> Activity
Give back exactly the lines from the start of the listing to the line containing "a = [bm.verts.new(p) for p in ring_a]", inclusive, and nothing beyond them.

> Data to use
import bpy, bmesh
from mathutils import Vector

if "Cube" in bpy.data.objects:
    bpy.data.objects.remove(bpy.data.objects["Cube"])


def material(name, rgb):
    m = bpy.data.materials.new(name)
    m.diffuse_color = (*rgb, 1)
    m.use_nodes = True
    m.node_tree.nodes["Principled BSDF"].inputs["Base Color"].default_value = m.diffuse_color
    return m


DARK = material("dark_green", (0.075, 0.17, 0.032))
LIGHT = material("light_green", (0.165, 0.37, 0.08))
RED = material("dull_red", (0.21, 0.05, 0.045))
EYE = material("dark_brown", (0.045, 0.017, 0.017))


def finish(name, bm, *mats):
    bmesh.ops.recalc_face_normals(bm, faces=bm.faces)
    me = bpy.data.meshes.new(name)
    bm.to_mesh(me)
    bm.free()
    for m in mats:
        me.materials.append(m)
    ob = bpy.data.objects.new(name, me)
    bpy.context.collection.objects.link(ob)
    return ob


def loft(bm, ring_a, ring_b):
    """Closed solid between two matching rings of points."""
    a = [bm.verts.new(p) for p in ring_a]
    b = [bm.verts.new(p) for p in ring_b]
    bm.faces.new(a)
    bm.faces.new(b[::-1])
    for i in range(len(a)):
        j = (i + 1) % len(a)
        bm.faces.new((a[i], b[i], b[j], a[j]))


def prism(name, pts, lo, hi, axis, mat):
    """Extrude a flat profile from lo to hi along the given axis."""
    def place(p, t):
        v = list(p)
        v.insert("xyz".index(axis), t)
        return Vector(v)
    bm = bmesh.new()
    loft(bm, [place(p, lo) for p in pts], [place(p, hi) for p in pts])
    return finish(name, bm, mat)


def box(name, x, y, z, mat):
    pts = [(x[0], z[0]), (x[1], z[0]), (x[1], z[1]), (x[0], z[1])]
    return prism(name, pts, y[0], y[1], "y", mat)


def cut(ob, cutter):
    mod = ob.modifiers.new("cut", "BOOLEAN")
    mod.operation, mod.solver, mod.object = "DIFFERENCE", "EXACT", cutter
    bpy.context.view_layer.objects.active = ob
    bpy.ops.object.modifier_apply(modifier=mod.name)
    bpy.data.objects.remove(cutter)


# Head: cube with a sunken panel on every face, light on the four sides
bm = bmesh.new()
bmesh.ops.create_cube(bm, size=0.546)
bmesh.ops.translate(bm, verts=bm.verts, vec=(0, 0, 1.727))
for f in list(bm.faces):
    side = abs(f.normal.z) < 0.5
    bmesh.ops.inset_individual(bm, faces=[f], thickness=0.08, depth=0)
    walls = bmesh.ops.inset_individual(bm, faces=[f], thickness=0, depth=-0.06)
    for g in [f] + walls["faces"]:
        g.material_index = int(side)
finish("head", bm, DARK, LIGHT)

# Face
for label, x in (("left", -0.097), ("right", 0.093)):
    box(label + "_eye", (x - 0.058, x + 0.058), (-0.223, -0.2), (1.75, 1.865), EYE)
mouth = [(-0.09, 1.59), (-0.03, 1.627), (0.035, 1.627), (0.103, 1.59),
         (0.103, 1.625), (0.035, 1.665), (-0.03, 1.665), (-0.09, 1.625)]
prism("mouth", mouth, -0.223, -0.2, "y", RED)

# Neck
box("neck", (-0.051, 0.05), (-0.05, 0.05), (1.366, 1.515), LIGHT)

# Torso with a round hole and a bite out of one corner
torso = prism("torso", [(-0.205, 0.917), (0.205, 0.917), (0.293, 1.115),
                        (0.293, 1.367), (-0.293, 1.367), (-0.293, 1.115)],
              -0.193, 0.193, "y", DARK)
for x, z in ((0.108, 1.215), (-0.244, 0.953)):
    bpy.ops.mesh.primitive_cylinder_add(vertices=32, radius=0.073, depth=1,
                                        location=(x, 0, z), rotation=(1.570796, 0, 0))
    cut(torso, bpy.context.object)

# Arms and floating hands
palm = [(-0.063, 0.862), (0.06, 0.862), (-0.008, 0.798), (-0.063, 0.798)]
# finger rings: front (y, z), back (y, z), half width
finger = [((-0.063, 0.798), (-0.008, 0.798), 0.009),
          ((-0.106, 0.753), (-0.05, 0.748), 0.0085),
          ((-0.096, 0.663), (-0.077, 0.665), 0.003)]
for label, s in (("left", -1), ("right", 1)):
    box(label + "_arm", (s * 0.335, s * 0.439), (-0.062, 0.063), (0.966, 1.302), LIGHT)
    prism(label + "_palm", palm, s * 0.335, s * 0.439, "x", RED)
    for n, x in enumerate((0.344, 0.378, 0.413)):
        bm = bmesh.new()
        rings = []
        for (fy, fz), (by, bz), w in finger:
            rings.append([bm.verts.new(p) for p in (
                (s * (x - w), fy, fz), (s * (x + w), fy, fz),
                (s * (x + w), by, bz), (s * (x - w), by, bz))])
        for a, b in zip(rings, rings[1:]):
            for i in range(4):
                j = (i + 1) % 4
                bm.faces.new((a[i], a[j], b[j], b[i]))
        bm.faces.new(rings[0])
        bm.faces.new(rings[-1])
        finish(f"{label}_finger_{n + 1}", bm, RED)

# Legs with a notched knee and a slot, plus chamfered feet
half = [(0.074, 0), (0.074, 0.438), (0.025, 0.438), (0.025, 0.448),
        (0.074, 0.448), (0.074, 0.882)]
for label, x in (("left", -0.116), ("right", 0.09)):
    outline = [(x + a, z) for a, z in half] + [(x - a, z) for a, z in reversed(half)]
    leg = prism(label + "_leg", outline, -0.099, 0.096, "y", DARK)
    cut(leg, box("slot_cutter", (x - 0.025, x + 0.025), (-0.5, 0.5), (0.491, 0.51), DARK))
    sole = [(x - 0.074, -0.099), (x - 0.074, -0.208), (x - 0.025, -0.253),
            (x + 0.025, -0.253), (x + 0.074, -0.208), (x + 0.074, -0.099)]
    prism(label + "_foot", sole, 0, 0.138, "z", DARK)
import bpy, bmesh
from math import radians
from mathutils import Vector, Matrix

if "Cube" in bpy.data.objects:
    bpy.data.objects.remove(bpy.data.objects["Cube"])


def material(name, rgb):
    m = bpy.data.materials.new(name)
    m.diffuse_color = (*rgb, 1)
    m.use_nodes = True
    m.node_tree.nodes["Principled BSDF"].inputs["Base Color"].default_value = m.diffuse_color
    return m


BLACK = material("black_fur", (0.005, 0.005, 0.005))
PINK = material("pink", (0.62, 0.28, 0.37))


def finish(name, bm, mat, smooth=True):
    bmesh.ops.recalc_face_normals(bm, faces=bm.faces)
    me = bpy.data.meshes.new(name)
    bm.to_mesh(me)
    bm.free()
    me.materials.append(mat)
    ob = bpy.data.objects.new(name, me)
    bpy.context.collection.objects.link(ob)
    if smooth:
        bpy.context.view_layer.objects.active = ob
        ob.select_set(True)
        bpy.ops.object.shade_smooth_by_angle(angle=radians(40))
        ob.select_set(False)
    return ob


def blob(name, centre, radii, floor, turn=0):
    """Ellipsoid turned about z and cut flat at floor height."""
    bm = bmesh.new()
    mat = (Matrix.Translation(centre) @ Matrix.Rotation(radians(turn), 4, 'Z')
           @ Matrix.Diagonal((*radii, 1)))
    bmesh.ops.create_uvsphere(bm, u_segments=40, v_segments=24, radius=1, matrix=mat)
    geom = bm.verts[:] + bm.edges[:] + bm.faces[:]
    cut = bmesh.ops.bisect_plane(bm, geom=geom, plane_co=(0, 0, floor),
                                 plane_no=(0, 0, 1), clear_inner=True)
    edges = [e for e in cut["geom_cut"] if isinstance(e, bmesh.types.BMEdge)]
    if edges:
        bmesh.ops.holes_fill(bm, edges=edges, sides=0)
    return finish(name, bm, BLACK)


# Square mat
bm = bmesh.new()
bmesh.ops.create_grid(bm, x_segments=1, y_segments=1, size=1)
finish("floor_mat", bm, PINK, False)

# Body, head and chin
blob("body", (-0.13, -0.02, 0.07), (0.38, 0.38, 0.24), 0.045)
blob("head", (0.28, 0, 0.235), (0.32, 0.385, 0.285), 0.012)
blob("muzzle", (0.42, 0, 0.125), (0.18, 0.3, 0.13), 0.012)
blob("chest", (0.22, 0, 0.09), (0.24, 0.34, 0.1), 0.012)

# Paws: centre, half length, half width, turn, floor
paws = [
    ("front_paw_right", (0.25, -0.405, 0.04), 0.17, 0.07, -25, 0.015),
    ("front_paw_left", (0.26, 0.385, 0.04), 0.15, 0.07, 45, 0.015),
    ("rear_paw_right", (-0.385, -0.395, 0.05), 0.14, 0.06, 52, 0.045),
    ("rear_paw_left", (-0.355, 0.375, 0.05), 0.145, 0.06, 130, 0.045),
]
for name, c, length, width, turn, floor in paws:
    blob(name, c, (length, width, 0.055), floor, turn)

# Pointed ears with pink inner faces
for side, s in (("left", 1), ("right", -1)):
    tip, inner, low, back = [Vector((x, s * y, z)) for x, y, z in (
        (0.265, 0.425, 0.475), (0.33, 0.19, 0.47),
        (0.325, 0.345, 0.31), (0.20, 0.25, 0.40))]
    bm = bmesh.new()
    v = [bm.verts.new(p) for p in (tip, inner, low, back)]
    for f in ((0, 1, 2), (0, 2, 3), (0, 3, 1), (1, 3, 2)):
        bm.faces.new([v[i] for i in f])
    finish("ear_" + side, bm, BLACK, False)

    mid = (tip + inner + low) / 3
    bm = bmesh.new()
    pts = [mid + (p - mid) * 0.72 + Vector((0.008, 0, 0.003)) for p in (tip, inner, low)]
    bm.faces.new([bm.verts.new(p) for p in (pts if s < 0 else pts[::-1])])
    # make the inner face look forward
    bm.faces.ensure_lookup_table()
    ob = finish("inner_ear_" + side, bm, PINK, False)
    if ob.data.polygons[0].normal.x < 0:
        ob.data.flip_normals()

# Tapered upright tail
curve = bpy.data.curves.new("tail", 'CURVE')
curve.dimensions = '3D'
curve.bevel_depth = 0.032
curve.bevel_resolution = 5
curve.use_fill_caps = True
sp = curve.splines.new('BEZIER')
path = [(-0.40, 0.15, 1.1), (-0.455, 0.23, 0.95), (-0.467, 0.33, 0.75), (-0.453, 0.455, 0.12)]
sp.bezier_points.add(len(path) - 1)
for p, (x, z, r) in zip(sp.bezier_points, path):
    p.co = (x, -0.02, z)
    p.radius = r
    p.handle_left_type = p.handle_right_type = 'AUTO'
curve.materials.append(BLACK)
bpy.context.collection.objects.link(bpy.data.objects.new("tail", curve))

> Task answer
import bpy, bmesh
from mathutils import Vector

if "Cube" in bpy.data.objects:
    bpy.data.objects.remove(bpy.data.objects["Cube"])


def material(name, rgb):
    m = bpy.data.materials.new(name)
    m.diffuse_color = (*rgb, 1)
    m.use_nodes = True
    m.node_tree.nodes["Principled BSDF"].inputs["Base Color"].default_value = m.diffuse_color
    return m


DARK = material("dark_green", (0.075, 0.17, 0.032))
LIGHT = material("light_green", (0.165, 0.37, 0.08))
RED = material("dull_red", (0.21, 0.05, 0.045))
EYE = material("dark_brown", (0.045, 0.017, 0.017))


def finish(name, bm, *mats):
    bmesh.ops.recalc_face_normals(bm, faces=bm.faces)
    me = bpy.data.meshes.new(name)
    bm.to_mesh(me)
    bm.free()
    for m in mats:
        me.materials.append(m)
    ob = bpy.data.objects.new(name, me)
    bpy.context.collection.objects.link(ob)
    return ob


def loft(bm, ring_a, ring_b):
    """Closed solid between two matching rings of points."""
    a = [bm.verts.new(p) for p in ring_a]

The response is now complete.